I write this after just having left the funeral home to pay my respects to the family of Mrs. Mary Ringley, a Wyckoff resident who of an accidental carbon monoxide poisoning. I use her name with the permission of the family who I have known since I was a teenager.
She died after mistakenly leaving her car running in the attached garage after arriving home. Her house was filled with CO gas at more than 30 times the toxic levels. We’ll never know exactly why this happened as it did, but what is clear is that it was not done on purpose. She, as well as her beloved dog, were victims of an accidental exposure to a dangerous gas that kills.
In my conversations with her sons, they agreed with me that the biggest mistake that can happen after any tragic situation is that we don’t learn from it in some way.
Their Mom died because her home was not equipped with a carbon monoxide detector.
A CO detector can be purchased for anywhere between $20 and $50. They come both battery and AC powered, and will give off an audible alarm when dangerous levels of the colorless, tasteless and odorless gas are present in a home. Such a device allows the resident to take some action before the concentration of carbon monoxide reaches an even more dangerous or fatal level.
This is especially important as most people do not even realize that they are being poisoned by the gas until it renders them unconscious. Lower level concentrations over extended periods of time can cause long term effects including brain damage.
Malfunctioning fuel burning devices such as home heating systems, water heaters, fireplaces and space heaters can create dangerous CO levels. Gas generators placed too close to a home during a power outage can also raise carbon monoxide levels unsafely.
The frequently cautions residents to have working smoke alarms and CO detector alarms.

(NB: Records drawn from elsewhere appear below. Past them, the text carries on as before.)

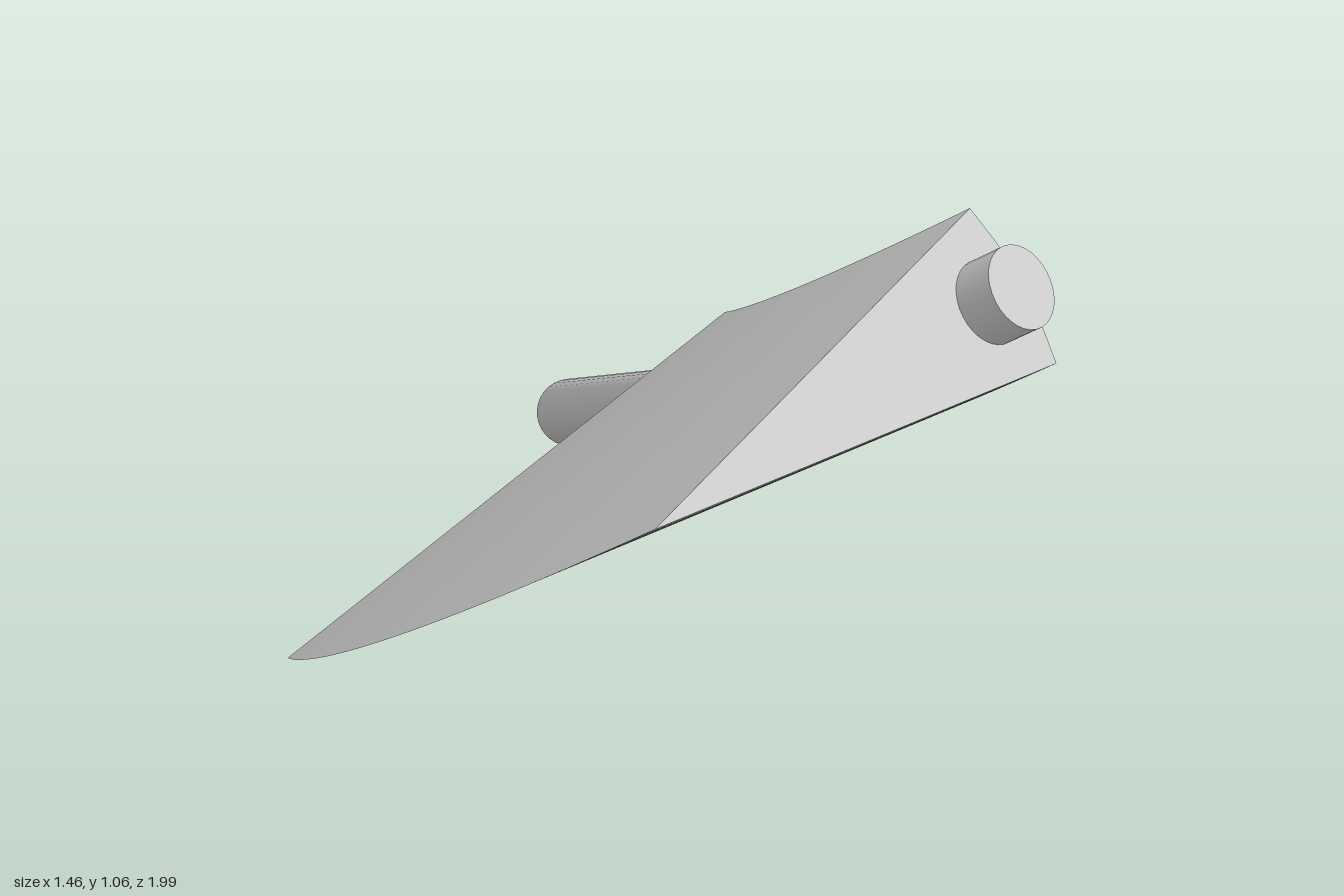
import * as THREE from 'three';
import { toCreasedNormals } from 'three/addons/utils/BufferGeometryUtils.js';

const grey = new THREE.MeshStandardMaterial({ color: 0xcccccc });

// The head is a wedge section swept round this centre, in the axe's own flat plane
const CX = 1.241, CZ = -0.677;
const START = THREE.MathUtils.degToRad(135), END = THREE.MathUtils.degToRad(98);
const R_BACK = 1.015, R_EDGE = 1.69, R_SHAFT = 1.064, HALF = 0.1, BULGE = 0.015;

const onArc = (r, a, y = 0) => new THREE.Vector3(CX + r * Math.cos(a), y, CZ + r * Math.sin(a));

// Wedge with a sharp cutting edge and a slightly rounded back
function headGeometry() {
  const section = [[R_EDGE, 0]];
  for (let i = 0; i <= 4; i++) {
    const s = 1 - i / 2;
    section.push([R_BACK - BULGE * (1 - s * s), HALF * s]);
  }
  const n = section.length, rings = 24, pos = [], index = [];
  for (let j = 0; j <= rings; j++) {
    const a = END + (START - END) * j / rings;
    for (const [r, y] of section) pos.push(...onArc(r, a, y).toArray());
  }
  for (let j = 0; j < rings; j++) {
    for (let i = 0; i < n; i++) {
      const a = j * n + i, b = j * n + (i + 1) % n;
      index.push(a, b, a + n, b, b + n, a + n);
    }
  }
  // Flat end faces
  const last = rings * n;
  for (let i = 1; i < n - 1; i++) {
    index.push(0, i + 1, i, last, last + i, last + i + 1);
  }
  const g = new THREE.BufferGeometry();
  g.setAttribute('position', new THREE.Float32BufferAttribute(pos, 3));
  g.setIndex(index);
  return toCreasedNormals(g, 0.5);
}

// Round rod leaving an end face squarely; dir is +1 or -1 along the arc
function rod(name, angle, dir, length, radius) {
  const axis = new THREE.Vector3(-Math.sin(angle), 0, Math.cos(angle)).multiplyScalar(dir);
  const inset = 0.04;
  const mesh = new THREE.Mesh(new THREE.CylinderGeometry(radius, radius, length + inset, 32), grey);
  mesh.name = name;
  mesh.quaternion.setFromUnitVectors(new THREE.Vector3(0, 1, 0), axis);
  mesh.position.copy(onArc(R_SHAFT, angle)).addScaledVector(axis, (length - inset) / 2);
  return mesh;
}

export function createModel() {
  const axe = new THREE.Group();
  axe.name = 'axe';

  const head = new THREE.Mesh(headGeometry(), grey);
  head.name = 'axeHead';
  axe.add(head);

  axe.add(rod('handle', START, 1, 1.46, 0.05));
  axe.add(rod('handleTip', END, -1, 0.053, 0.05));

  // Lean the flat plane of the axe
  const tilt = THREE.MathUtils.degToRad(34.5);
  axe.rotation.z = tilt;
  axe.position.set(-0.431 * Math.sin(tilt), 0.431 * Math.cos(tilt), 0);

  const model = new THREE.Group();
  model.add(axe);
  return model;
}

Now a Wyckoff family that has lost their mother to this accident is hoping that residents learn from this tragedy so that it does not happen to anyone again.
Chief Benjamin Fox